The second thing I’ll look at is a team’s starting rotation. Having a strong pitching staff can be key to a victory. In a seven-game series, one ace can be pushed to start two games and play in relief for game seven (such as Madison Bumgarner in the 2014 World Series). Also, the playoffs require just four or even three starters, so the emphasis is much more at the top of the rotation.
Finally, I’ll look at a team’s bullpen. Bullpens are underrated, and they can make a huge difference in the playoffs. A decent team with a great bullpen, such as the Kansas City Royals in 2014 and 2015, can be very successful.
So now that I’ve discussed the way I’m picking teams, I’ll get to the actual picks.
Wild Card Games
The Yankees have the stronger bullpen, better ace in Luis Severino, and higher run differential than the Twins, not to mention the effectiveness of rookie outfielder Aaron Judge. The Yankees triumph over the Twins in the American League.
In the National League, the choice is much more difficult between the Diamondbacks and the Rockies. I give the edge to Zack Greinke’s Diamondbacks, despite the Rockies’ superior bullpen.
In the American League, the Astros and Red Sox face off. Led by pitcher Chris Sale, the Red Sox have a great starting rotation on paper,, but aside from Doug Fister, the remaining starters account for just one collective playoff win (not including wins from the bullpen). The Red Sox might take a game from the Astros, but Houston wins in four.
In the other American League Division Series, the Yankees play the Indians. This is one of the tougher series to pick, especially since I think that the Yankees have underperformed this season. However, the Indians have arguably the best starting rotation and one of the best bullpens, along with the highest run differential in the league. The Indians eke it out in five.
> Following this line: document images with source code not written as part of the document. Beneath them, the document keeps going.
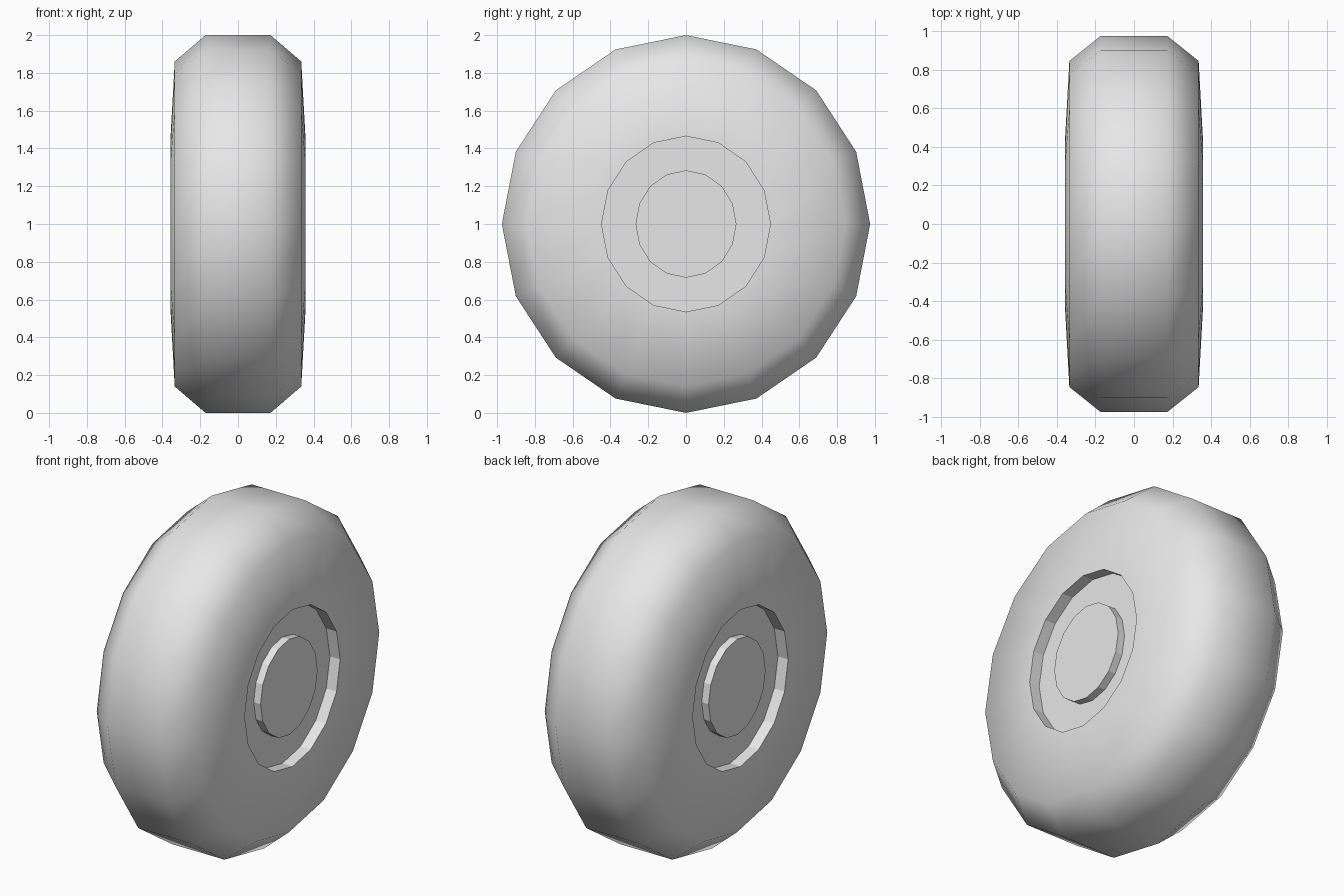
import bpy
import bmesh
import math

SIDES = 16

if "Cube" in bpy.data.objects:
    bpy.data.objects.remove(bpy.data.objects["Cube"], do_unlink=True)

grey = bpy.data.materials.new("light grey")
grey.use_nodes = True
grey.diffuse_color = (0.8, 0.8, 0.8, 1)
grey.node_tree.nodes["Principled BSDF"].inputs["Base Color"].default_value = (0.8, 0.8, 0.8, 1)


def lathe(name, rings, smooth_radius):
    """Skin slightly oval rings (x, y radius, z radius) and close both ends."""
    bm = bmesh.new()
    loops = []
    for x, ry, rz in rings:
        loop = []
        for i in range(SIDES):
            a = math.tau * i / SIDES
            loop.append(bm.verts.new((x, ry * math.sin(a), 1 + rz * math.cos(a))))
        loops.append(loop)
    for ring, (low, high) in enumerate(zip(loops, loops[1:])):
        smooth = min(rings[ring][2], rings[ring + 1][2]) >= smooth_radius
        # Rounded rubber is smooth, recess walls stay faceted
        smooth = smooth and rings[ring][0:2] != rings[ring + 1][0:2]
        if rings[ring][1] == rings[ring + 1][1] < 0.9:
            smooth = False
        for i in range(SIDES):
            j = (i + 1) % SIDES
            bm.faces.new((low[i], low[j], high[j], high[i])).smooth = smooth
    bm.faces.new(loops[0])
    bm.faces.new(loops[-1])
    bmesh.ops.recalc_face_normals(bm, faces=bm.faces)
    # Crease the lips of the recess
    for e in bm.edges:
        if any(not f.smooth for f in e.link_faces):
            e.smooth = False
    mesh = bpy.data.meshes.new(name)
    bm.to_mesh(mesh)
    bm.free()
    mesh.materials.append(grey)
    obj = bpy.data.objects.new(name, mesh)
    bpy.context.collection.objects.link(obj)
    return obj


# Tyre: recess floor, recess lip, shoulder and tread edge, mirrored across x
half = [(0.29, 0.447, 0.465), (0.357, 0.447, 0.465),
        (0.335, 0.845, 0.86), (0.172, 0.975, 1.0)]
lathe("tyre", [(-x, ry, rz) for x, ry, rz in half] + half[::-1], 0.4)

# Raised hub disc in each recess
for side, label in ((1, "left"), (-1, "right")):
    lathe("hub_" + label, [(side * 0.29, 0.267, 0.284), (side * 0.335, 0.267, 0.284)], 0.4)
In the National League, the Diamondbacks face the Dodgers. Arizona has a good and underrated starting rotation, including Robbie Ray and Zack Godley, who both had breakout seasons, alongside Greinke. Their rotation is arguably even better than Los Angeles, which has the incomparable Clayton Kershaw. The Dodgers do have the better bullpen than the Diamondbacks, and a higher run differential. However, I give the Diamondbacks, with an abundance of productive starters, the nod in a five-game struggle.
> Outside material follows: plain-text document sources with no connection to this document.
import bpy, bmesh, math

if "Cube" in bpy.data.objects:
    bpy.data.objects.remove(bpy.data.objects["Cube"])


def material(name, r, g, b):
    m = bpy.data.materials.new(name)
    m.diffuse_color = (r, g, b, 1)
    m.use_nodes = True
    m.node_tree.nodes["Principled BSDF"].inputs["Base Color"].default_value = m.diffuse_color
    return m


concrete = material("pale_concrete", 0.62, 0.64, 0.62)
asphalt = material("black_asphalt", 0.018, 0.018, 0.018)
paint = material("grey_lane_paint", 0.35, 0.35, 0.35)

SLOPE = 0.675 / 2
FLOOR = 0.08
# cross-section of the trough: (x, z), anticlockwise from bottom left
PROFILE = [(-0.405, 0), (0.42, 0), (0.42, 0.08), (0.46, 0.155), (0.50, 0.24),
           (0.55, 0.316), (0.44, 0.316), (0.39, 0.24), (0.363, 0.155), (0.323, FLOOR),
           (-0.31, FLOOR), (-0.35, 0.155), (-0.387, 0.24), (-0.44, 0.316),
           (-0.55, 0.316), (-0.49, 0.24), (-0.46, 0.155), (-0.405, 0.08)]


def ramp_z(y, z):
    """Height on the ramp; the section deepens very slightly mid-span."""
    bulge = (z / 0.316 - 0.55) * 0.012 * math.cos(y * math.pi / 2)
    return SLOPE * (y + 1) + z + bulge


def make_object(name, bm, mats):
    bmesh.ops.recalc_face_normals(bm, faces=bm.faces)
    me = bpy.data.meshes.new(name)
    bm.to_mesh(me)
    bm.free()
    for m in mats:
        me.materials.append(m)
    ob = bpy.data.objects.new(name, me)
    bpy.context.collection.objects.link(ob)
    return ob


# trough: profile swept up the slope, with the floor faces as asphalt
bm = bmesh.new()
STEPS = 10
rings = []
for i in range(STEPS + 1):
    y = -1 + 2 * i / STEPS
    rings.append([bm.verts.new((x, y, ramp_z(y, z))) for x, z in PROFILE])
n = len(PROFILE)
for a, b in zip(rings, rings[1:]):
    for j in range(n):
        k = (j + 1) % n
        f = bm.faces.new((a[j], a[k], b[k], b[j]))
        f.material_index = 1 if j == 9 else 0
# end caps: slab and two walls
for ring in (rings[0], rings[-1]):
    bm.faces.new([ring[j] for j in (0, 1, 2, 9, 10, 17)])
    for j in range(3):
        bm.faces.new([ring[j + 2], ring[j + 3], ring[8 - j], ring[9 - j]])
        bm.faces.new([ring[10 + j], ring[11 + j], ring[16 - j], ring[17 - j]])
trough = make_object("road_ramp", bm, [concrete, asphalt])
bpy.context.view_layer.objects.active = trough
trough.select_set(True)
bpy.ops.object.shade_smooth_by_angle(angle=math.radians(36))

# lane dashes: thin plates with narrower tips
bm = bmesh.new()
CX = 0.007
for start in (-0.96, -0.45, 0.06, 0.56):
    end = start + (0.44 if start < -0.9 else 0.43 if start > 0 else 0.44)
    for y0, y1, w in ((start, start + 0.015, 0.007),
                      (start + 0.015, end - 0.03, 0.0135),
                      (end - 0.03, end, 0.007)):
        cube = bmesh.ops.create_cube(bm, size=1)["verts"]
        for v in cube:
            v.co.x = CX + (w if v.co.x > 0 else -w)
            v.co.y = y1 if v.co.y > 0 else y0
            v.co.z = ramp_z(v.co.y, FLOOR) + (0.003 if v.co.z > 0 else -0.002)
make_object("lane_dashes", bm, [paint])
In the other series, the Cubs play the Nationals. The Nationals’ fantastic pitching staff, led by Max Scherzer, Gio Gonzalez, and Stephen Strasburg, grab a 3–1 victory over Kris Bryant and the defending champs.
The American League Championship Series sees the Indians face the Astros. In this series, the Indians show off their superior pitching and bullpen, and MVP candidate Jose Altuve is unable to seal the deal for the Astros. The Indians win in six, advancing to their second straight World Series.
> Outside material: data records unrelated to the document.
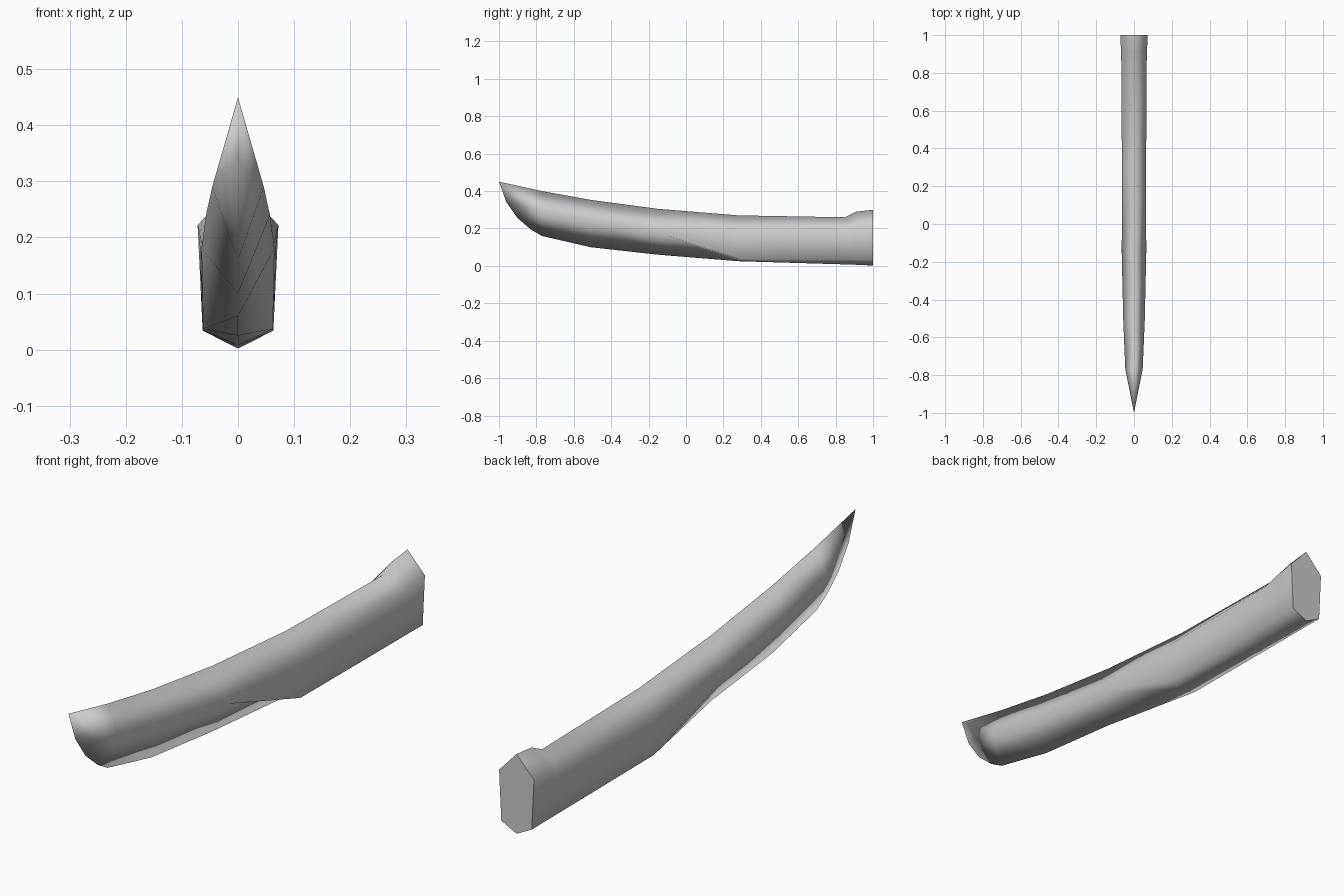
import bpy
import bmesh

if "Cube" in bpy.data.objects:
    bpy.data.objects.remove(bpy.data.objects["Cube"], do_unlink=True)

# Single neutral grey
grey = bpy.data.materials.new("plain grey")
grey.use_nodes = True
colour = (0.6, 0.6, 0.6, 1)
grey.diffuse_color = colour
grey.node_tree.nodes["Principled BSDF"].inputs["Base Color"].default_value = colour

# Cross-sections: y, ridge z, upper side (x, z), lower side (x, z), keel z
sections = [
    (-0.77, 0.40, (0.046, 0.29), (0.046, 0.29), 0.16),
    (-0.51, 0.353, (0.057, 0.24), (0.057, 0.24), 0.10),
    (-0.15, 0.305, (0.065, 0.18), (0.065, 0.18), 0.06),
    (0.28, 0.27, (0.064, 0.19), (0.062, 0.037), 0.025),
    (0.85, 0.26, (0.067, 0.195), (0.063, 0.035), 0.008),
    (0.91, 0.29, (0.069, 0.21), (0.063, 0.035), 0.006),
    (1.0, 0.30, (0.072, 0.222), (0.063, 0.034), 0.002),
]
# Curved front edge from the tip down to the keel: y, z
front_edge = [(-1, 0.45), (-0.96, 0.34), (-0.9, 0.255), (-0.83, 0.195)]

bm = bmesh.new()


def ring(y, top, upper, lower, keel):
    """Closed ring of a mirrored section; merged side points share one vertex."""
    ridge, base = bm.verts.new((0, y, top)), bm.verts.new((0, y, keel))
    sides = []
    for s in (1, -1):
        a = bm.verts.new((s * upper[0], y, upper[1]))
        b = a if upper == lower else bm.verts.new((s * lower[0], y, lower[1]))
        sides.append((a, b))
    (la, lb), (ra, rb) = sides
    return [ridge, la, lb, base, rb, ra]


def face(*verts):
    unique = list(dict.fromkeys(verts))
    if len(unique) > 2:
        bm.faces.new(unique).smooth = True


# Long body
rings = [ring(*s) for s in sections]
for a, b in zip(rings, rings[1:]):
    for i in range(6):
        j = (i + 1) % 6
        face(a[i], a[j], b[j], b[i])

# Pointed front, fanned from the side points
edge = [bm.verts.new((0, y, z)) for y, z in front_edge] + [rings[0][3]]
for side in (rings[0][1], rings[0][5]):
    face(rings[0][0], side, edge[0])
    for p, q in zip(edge, edge[1:]):
        face(side, p, q)

# Flat rear end with a hard border
cap = bm.faces.new(rings[-1])
cap.smooth = False
for e in cap.edges:
    e.smooth = False
bmesh.ops.recalc_face_normals(bm, faces=bm.faces)

mesh = bpy.data.meshes.new("curved_blade")
bm.to_mesh(mesh)
bm.free()
mesh.materials.append(grey)
blade = bpy.data.objects.new("curved_blade", mesh)
bpy.context.collection.objects.link(blade)
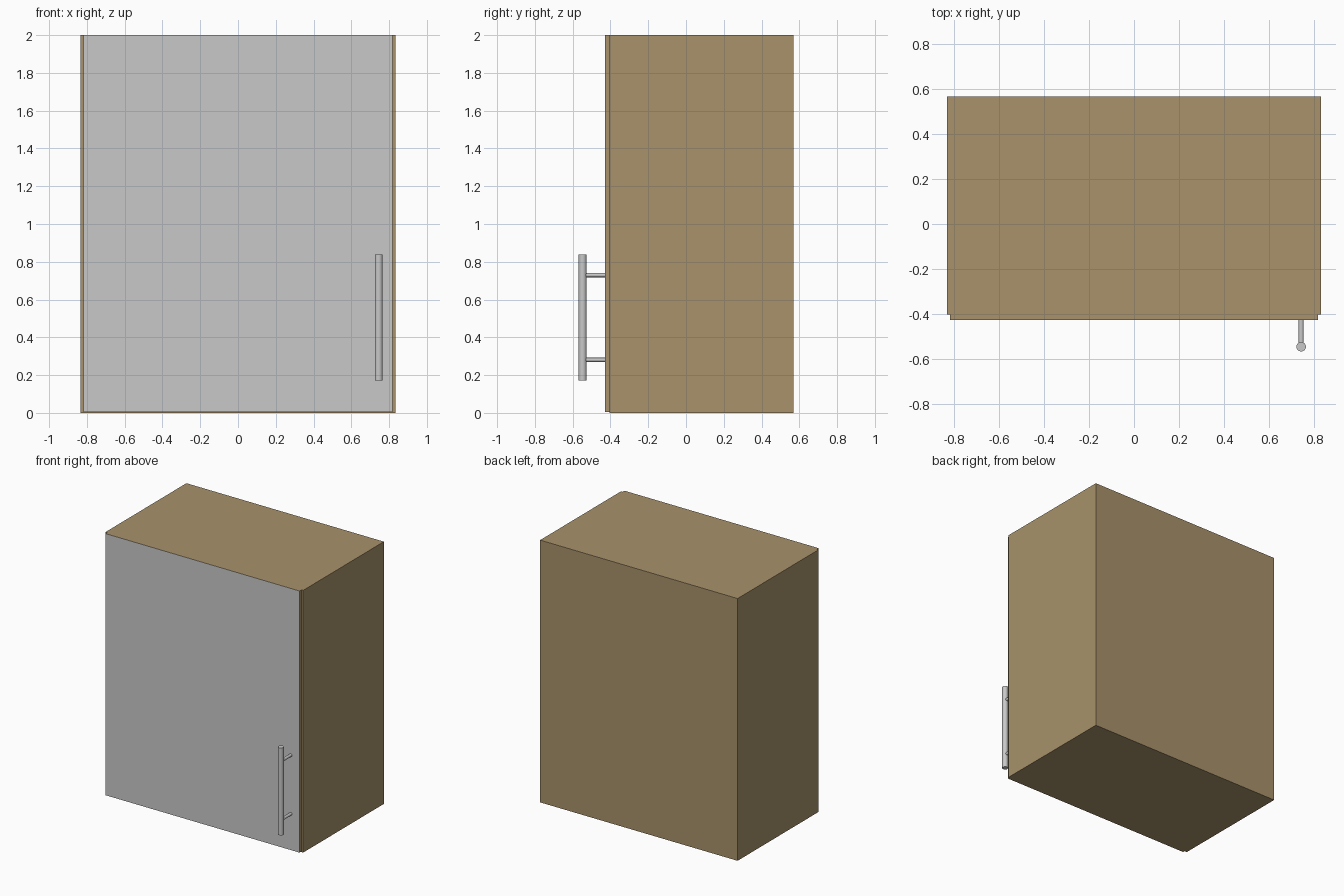
import bpy, bmesh, math
from mathutils import Vector

if "Cube" in bpy.data.objects:
    bpy.data.objects.remove(bpy.data.objects["Cube"])


def material(name, rgb):
    m = bpy.data.materials.new(name)
    m.diffuse_color = (*rgb, 1.0)
    m.use_nodes = True
    m.node_tree.nodes["Principled BSDF"].inputs["Base Color"].default_value = m.diffuse_color
    return m


wood = material("wood_brown", (0.392, 0.287, 0.147))
grey = material("door_grey", (0.584, 0.584, 0.584))


def box(name, lo, hi, *mats):
    lo, hi = Vector(lo), Vector(hi)
    bm = bmesh.new()
    bmesh.ops.create_cube(bm, size=1.0)
    for v in bm.verts:
        v.co = Vector(((lo[i] + hi[i]) / 2 + v.co[i] * (hi[i] - lo[i]) for i in range(3)))
    bm.normal_update()
    # second material, if any, goes on the front face
    for f in bm.faces:
        f.material_index = 1 if len(mats) > 1 and f.normal.y < -0.9 else 0
    mesh = bpy.data.meshes.new(name)
    bm.to_mesh(mesh)
    bm.free()
    for m in mats:
        mesh.materials.append(m)
    ob = bpy.data.objects.new(name, mesh)
    bpy.context.collection.objects.link(ob)
    return ob


def rod(name, centre, radius, length, rotation=(0, 0, 0)):
    bpy.ops.mesh.primitive_cylinder_add(vertices=32, radius=radius, depth=length,
                                        location=centre, rotation=rotation)
    ob = bpy.context.object
    ob.name = name
    ob.data.materials.append(grey)
    bpy.ops.object.shade_smooth_by_angle(angle=math.radians(35))
    return ob


# Cabinet body
box("cabinet_body", (-0.833, -0.404, 0), (0.833, 0.568, 2), wood)

# Door: grey front with wood edges
box("door", (-0.819, -0.428, 0.005), (0.819, -0.404, 2), wood, grey)

# Bar handle with two standoff posts
hx, hy, hz = 0.745, -0.547, 0.505
rod("handle_bar", (hx, hy, hz), 0.021, 0.667)
for side, dz in (("lower", -0.224), ("upper", 0.224)):
    rod("handle_post_" + side, (hx, (hy - 0.426) / 2, hz + dz), 0.011,
        -0.426 - hy, (math.pi / 2, 0, 0))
On the other side, the Nationals continue their pitching success and use a finally healthy Bryce Harper on offense to defeat the Diamondbacks in just five games.
In the World Series, the Nationals finally meet their match in terms of pitching. More importantly, the Washington’s subpar bullpen is exposed, and the Indians capitalize on late-game hits. In just five games, Cleveland wins its first World Series since 1948, and Indians’ ace Corey Kluber gets the newly named Willie Mays World Series MVP Award.